Research Mentor(s): Melissa Dude Duhaime, Assistant Professor
Research Mentor School/College/Department: Ecology and Evolutionary Biology, College of Literature, Science, and the Arts
Presentation Date: Thursday, April 22, 2021
Session: Session 5 (3pm-3:50pm)
Breakout Room: Room 18
The accumulation of plastic waste in the environment is one of the most pervasive environmental concerns of our time. Its presence has now been documented in marine, freshwater, and atmospheric environments, and an estimated 4.8-12.7 million tons of plastic enter the ocean in a single year, a number that is only expected to rise exponentially to reflect the global rate of plastic goods production. From both an environmental health and resource sustainability perspective, it is imperative that the amount of plastic debris in the Earth’s waterways is reduced. Macroplastic debris prevention and mitigation options are continuously emerging, yet microplastic (<5mm) debris mitigation is still an undeveloped field. To effectively target the major sources and pathways of these microplastics, the question remains: What is the physical fate of plastic once it enters the ocean and fresh waterways? Several weathering mechanisms of plastics have been examined individually, but this study will take a more holistic approach by determining the rates of fragmentation and particle size distribution, biofilm formation, UV degradation, and biodegradation as both an individual process and as a microbial consortia on the fate of polyethylene.

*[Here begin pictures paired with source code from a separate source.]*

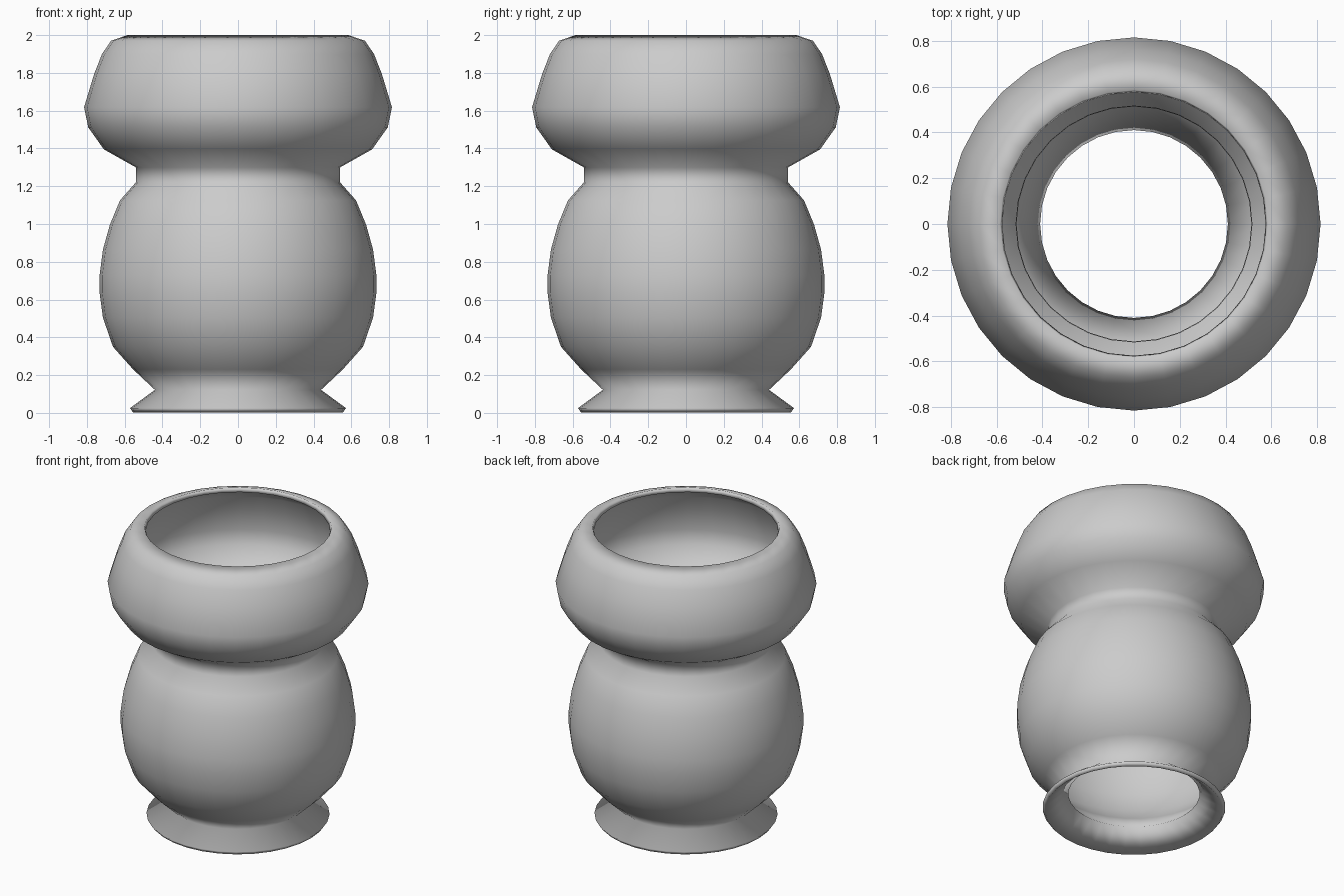
import bpy
import bmesh
from math import tau
from mathutils import Vector

cube = bpy.data.objects.get("Cube")
if cube:
    bpy.data.objects.remove(cube, do_unlink=True)

SIDES = 32
WALL = 0.03

# Outer silhouette (radius, height), from the foot up to the lip
foot = [(0.572, 0.025), (0.44, 0.122)]
belly = [(0.555, 0.23), (0.662, 0.35), (0.715, 0.504), (0.733, 0.637),
         (0.733, 0.727), (0.715, 0.865), (0.678, 0.997), (0.625, 1.125)]
neck = [(0.541, 1.22), (0.541, 1.3)]
collar = [(0.71, 1.395), (0.793, 1.512), (0.815, 1.618), (0.762, 1.793),
          (0.72, 1.9), (0.672, 1.97), (0.585, 2.0)]

# Clay colour
clay = bpy.data.materials.new("grey_clay")
clay.use_nodes = True
colour = (0.6, 0.6, 0.6, 1)
clay.diffuse_color = colour
clay.node_tree.nodes["Principled BSDF"].inputs["Base Color"].default_value = colour

# Turn the silhouette around the upright axis
bm = bmesh.new()
verts = [bm.verts.new((r, 0, z)) for r, z in foot + belly + neck + collar]
edges = [bm.edges.new(pair) for pair in zip(verts, verts[1:])]
bmesh.ops.spin(bm, geom=verts + edges, cent=(0, 0, 0), axis=(0, 0, 1),
               angle=tau, steps=SIDES, use_merge=True)
bmesh.ops.remove_doubles(bm, verts=bm.verts, dist=0.0005)
bm.normal_update()

# Make every face point away from the axis
for face in bm.faces:
    centre = face.calc_center_median()
    if face.normal.dot(Vector((centre.x, centre.y, 0))) < 0:
        face.normal_flip()
    face.smooth = True

mesh = bpy.data.meshes.new("vase")
bm.to_mesh(mesh)
bm.free()
mesh.materials.append(clay)
vase = bpy.data.objects.new("vase", mesh)
bpy.context.collection.objects.link(vase)

# Thin wall, open at both ends
wall = vase.modifiers.new("wall", 'SOLIDIFY')
wall.thickness = WALL
wall.offset = -1
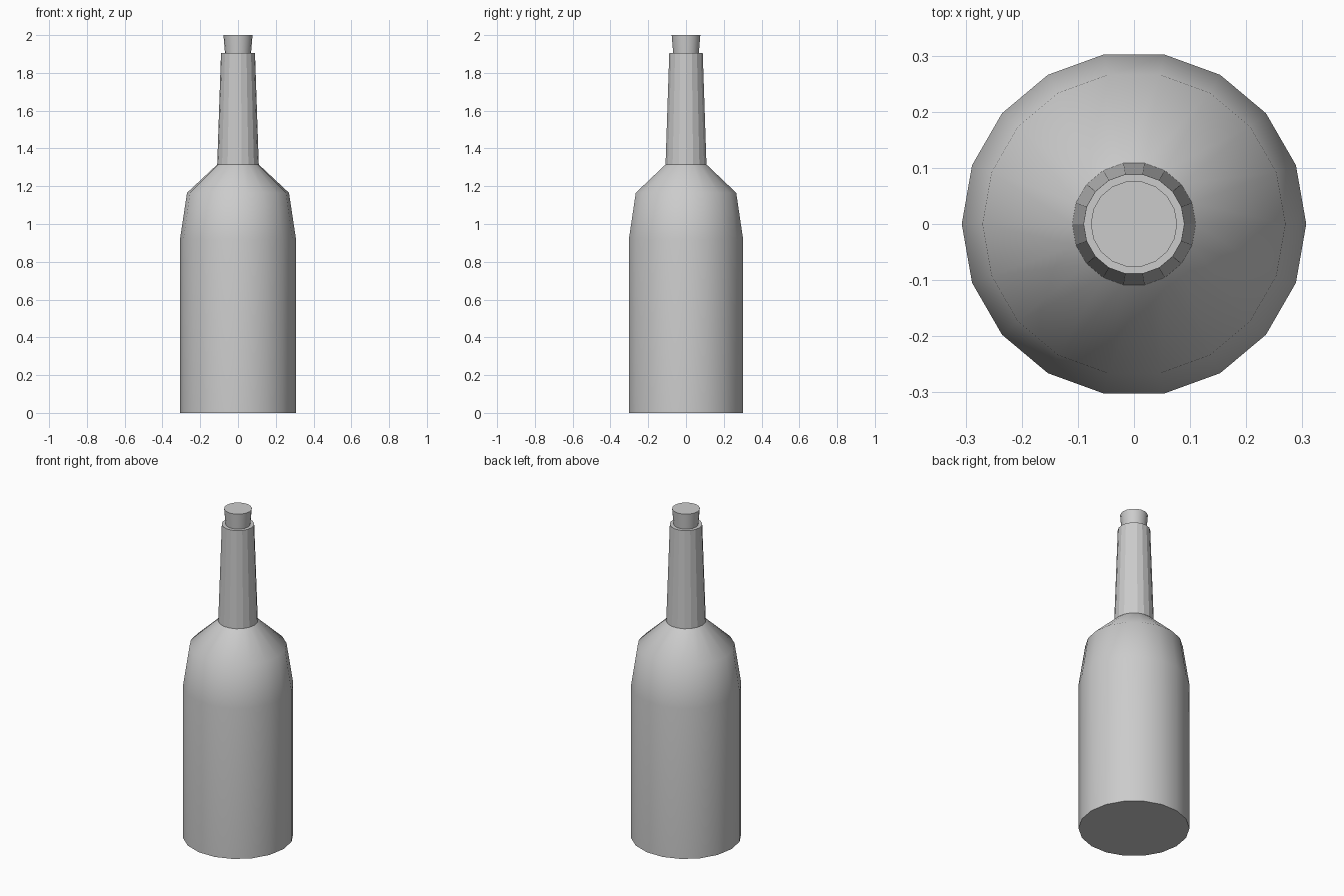
import bpy, bmesh
from math import cos, sin, pi, radians

if "Cube" in bpy.data.objects:
    bpy.data.objects.remove(bpy.data.objects["Cube"])

SIDES = 18


def lathe(name, profile, cap_bottom=False, cap_top=False, smooth_angle=None):
    """Revolve a (radius, height) profile around z."""
    bm = bmesh.new()
    rings = [[bm.verts.new((r * cos(2 * pi * i / SIDES), r * sin(2 * pi * i / SIDES), z))
              for i in range(SIDES)] for r, z in profile]
    for low, high in zip(rings, rings[1:]):
        for i in range(SIDES):
            j = (i + 1) % SIDES
            bm.faces.new((low[i], low[j], high[j], high[i]))
    if cap_bottom:
        bm.faces.new(rings[0][::-1])
    if cap_top:
        bm.faces.new(rings[-1])
    mesh = bpy.data.meshes.new(name)
    bm.to_mesh(mesh)
    bm.free()
    obj = bpy.data.objects.new(name, mesh)
    bpy.context.collection.objects.link(obj)
    if smooth_angle:
        bpy.ops.object.select_all(action='DESELECT')
        obj.select_set(True)
        bpy.context.view_layer.objects.active = obj
        bpy.ops.object.shade_smooth_by_angle(angle=radians(smooth_angle))
    return obj


# Body with sloped shoulder
lathe("bottle_body", [(0.307, 0), (0.307, 0.92), (0.27, 1.165), (0.11, 1.315)],
      cap_bottom=True, smooth_angle=45)

# Tapered, faceted neck with a flat rim
lathe("bottle_neck", [(0.11, 1.315), (0.09, 1.905)], cap_top=True)

# Stopper, wider at the top
lathe("cork", [(0.069, 1.905), (0.077, 2.0)], cap_top=True, smooth_angle=30)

Authors: Isabelle Montilla, Agniva Bhaumik, Maxim Murray, Elizabeth Michaelson, Rachel Cable, Melissa Duhaime
Research Method: Laboratory Research